▶ [HOW TO COMPLETE THIS TASK]: From the records below, please print only the lines from the one containing "for z, flip" through the one containing "# Control cage", both included. Skip the pictures.

▶ [LISTED ENTRIES]:
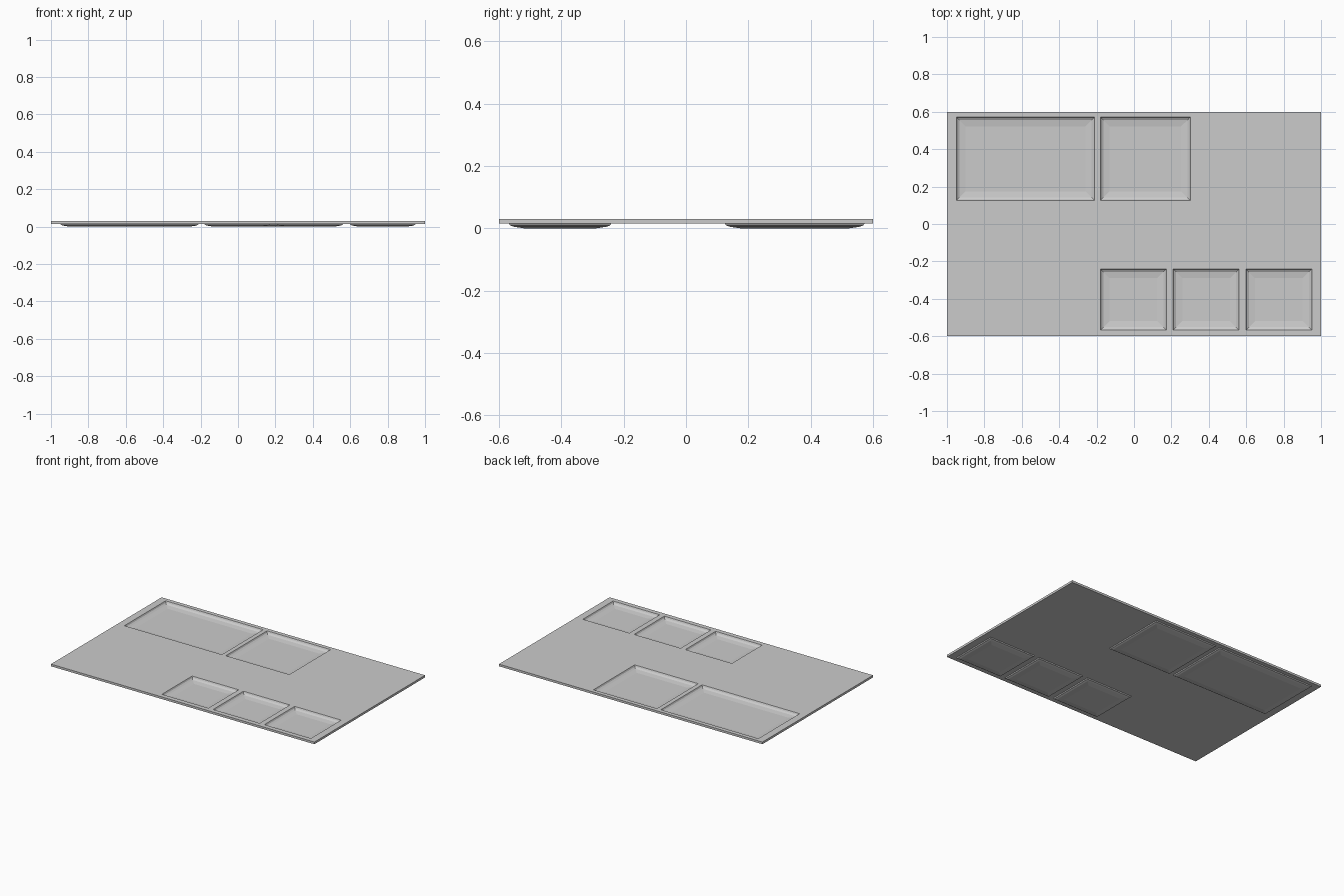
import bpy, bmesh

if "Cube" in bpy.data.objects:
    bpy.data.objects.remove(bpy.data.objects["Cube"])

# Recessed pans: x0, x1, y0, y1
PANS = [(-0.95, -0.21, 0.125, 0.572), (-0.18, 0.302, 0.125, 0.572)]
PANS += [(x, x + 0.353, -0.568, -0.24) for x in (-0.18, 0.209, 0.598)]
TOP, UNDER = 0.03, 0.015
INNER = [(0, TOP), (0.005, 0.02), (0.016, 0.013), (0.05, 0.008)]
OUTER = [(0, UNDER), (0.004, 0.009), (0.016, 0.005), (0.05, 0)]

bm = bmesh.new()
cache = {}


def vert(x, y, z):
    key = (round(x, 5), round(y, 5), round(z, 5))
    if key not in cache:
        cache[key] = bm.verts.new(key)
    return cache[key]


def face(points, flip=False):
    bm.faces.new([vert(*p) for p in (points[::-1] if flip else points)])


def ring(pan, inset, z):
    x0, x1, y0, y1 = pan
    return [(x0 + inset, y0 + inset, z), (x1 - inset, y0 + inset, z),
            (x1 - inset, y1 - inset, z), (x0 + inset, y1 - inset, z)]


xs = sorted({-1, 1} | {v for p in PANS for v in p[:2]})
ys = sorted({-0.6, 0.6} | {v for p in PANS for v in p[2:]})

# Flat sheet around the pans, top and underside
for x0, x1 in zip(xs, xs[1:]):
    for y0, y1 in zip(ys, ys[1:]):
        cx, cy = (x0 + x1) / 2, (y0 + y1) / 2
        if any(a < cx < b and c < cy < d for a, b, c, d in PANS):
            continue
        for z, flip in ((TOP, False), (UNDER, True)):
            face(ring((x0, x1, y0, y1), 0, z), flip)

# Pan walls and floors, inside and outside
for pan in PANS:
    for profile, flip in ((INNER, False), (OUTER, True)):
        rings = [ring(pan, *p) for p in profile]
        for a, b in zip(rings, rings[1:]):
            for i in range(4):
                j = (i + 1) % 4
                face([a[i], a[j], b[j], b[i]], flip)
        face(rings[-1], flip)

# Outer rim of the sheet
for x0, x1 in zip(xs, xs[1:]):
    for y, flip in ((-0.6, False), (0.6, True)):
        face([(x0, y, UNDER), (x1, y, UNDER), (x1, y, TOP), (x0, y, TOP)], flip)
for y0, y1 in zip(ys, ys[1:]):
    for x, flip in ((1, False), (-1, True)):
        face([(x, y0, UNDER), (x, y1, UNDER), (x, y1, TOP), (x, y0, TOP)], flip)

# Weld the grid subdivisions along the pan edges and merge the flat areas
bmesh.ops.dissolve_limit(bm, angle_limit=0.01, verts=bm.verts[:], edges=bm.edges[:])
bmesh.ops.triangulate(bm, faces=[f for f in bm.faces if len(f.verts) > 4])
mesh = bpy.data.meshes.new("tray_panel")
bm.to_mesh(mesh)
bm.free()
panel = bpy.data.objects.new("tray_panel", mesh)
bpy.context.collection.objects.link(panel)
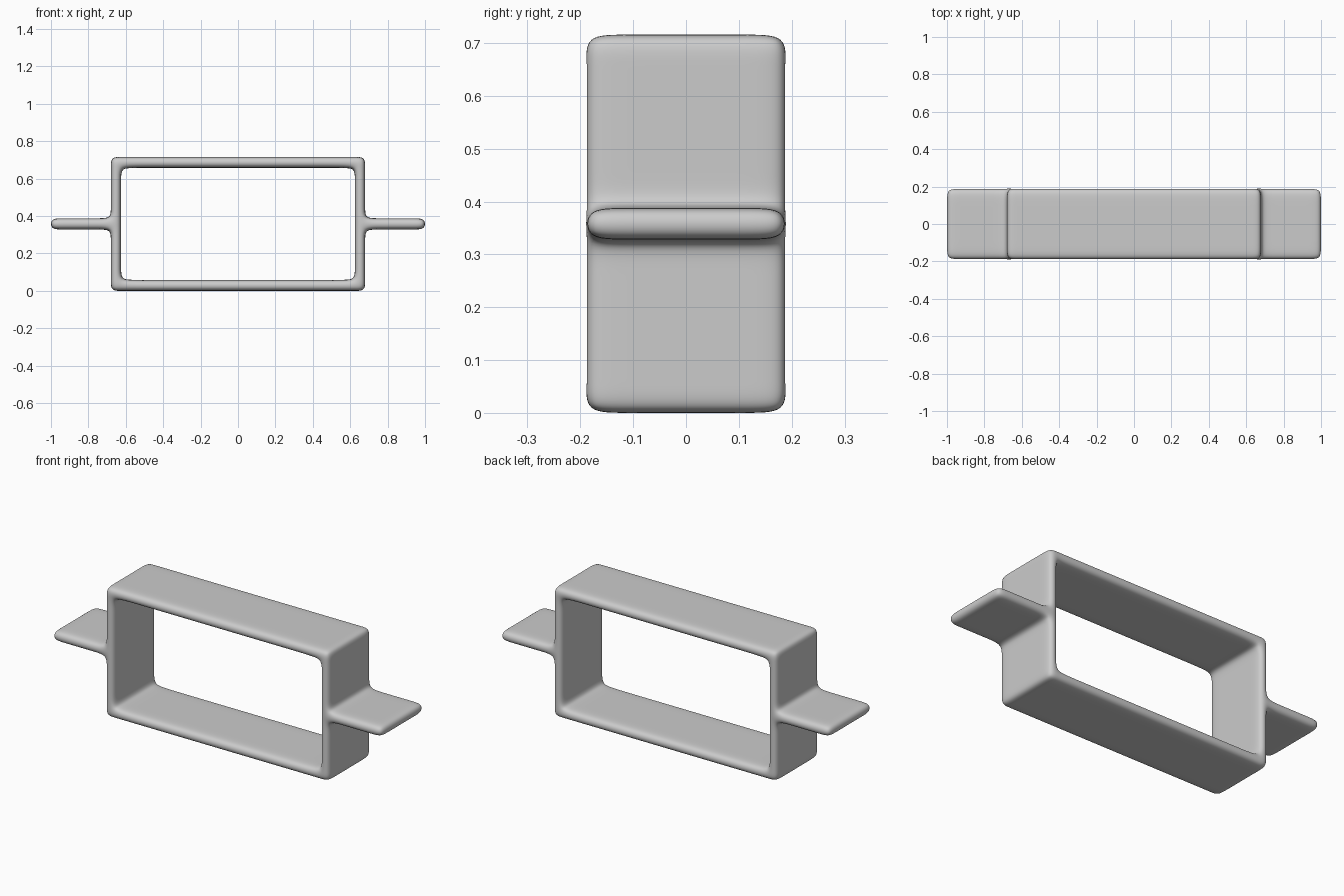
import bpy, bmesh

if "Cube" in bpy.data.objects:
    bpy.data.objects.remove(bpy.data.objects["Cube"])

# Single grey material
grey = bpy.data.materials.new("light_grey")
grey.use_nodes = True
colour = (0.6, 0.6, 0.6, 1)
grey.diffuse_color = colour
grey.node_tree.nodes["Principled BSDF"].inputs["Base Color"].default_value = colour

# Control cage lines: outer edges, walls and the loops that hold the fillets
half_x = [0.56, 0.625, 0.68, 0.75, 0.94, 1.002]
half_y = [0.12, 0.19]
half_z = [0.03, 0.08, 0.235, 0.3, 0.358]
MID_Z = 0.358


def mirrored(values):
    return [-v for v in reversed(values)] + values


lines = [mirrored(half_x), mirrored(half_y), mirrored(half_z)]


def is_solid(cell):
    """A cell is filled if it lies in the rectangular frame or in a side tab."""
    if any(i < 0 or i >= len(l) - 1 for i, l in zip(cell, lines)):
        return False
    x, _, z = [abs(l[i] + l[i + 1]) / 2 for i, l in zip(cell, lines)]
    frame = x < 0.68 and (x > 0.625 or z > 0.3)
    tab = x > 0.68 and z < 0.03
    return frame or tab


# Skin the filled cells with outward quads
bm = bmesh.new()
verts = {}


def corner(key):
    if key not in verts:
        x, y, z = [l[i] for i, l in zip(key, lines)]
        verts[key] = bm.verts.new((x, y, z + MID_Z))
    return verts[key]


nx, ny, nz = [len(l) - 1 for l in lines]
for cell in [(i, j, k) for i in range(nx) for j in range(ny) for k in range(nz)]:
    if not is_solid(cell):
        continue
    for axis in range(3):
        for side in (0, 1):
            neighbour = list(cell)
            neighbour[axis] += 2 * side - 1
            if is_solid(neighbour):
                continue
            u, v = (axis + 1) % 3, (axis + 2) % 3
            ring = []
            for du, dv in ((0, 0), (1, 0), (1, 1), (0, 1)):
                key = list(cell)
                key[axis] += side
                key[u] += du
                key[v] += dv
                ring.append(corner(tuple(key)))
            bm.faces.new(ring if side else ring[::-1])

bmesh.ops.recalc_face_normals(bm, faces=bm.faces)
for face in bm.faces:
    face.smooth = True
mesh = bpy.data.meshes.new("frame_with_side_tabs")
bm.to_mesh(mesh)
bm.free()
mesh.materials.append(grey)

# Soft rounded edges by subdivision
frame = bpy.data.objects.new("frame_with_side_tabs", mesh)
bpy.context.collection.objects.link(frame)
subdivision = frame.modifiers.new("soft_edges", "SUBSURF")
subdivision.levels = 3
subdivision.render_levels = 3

▶ [REPLY TO THE EXERCISE]:
        for z, flip in ((TOP, False), (UNDER, True)):
            face(ring((x0, x1, y0, y1), 0, z), flip)

# Pan walls and floors, inside and outside
for pan in PANS:
    for profile, flip in ((INNER, False), (OUTER, True)):
        rings = [ring(pan, *p) for p in profile]
        for a, b in zip(rings, rings[1:]):
            for i in range(4):
                j = (i + 1) % 4
                face([a[i], a[j], b[j], b[i]], flip)
        face(rings[-1], flip)

# Outer rim of the sheet
for x0, x1 in zip(xs, xs[1:]):
    for y, flip in ((-0.6, False), (0.6, True)):
        face([(x0, y, UNDER), (x1, y, UNDER), (x1, y, TOP), (x0, y, TOP)], flip)
for y0, y1 in zip(ys, ys[1:]):
    for x, flip in ((1, False), (-1, True)):
        face([(x, y0, UNDER), (x, y1, UNDER), (x, y1, TOP), (x, y0, TOP)], flip)

# Weld the grid subdivisions along the pan edges and merge the flat areas
bmesh.ops.dissolve_limit(bm, angle_limit=0.01, verts=bm.verts[:], edges=bm.edges[:])
bmesh.ops.triangulate(bm, faces=[f for f in bm.faces if len(f.verts) > 4])
mesh = bpy.data.meshes.new("tray_panel")
bm.to_mesh(mesh)
bm.free()
panel = bpy.data.objects.new("tray_panel", mesh)
bpy.context.collection.objects.link(panel)
import bpy, bmesh

if "Cube" in bpy.data.objects:
    bpy.data.objects.remove(bpy.data.objects["Cube"])

# Single grey material
grey = bpy.data.materials.new("light_grey")
grey.use_nodes = True
colour = (0.6, 0.6, 0.6, 1)
grey.diffuse_color = colour
grey.node_tree.nodes["Principled BSDF"].inputs["Base Color"].default_value = colour

# Control cage lines: outer edges, walls and the loops that hold the fillets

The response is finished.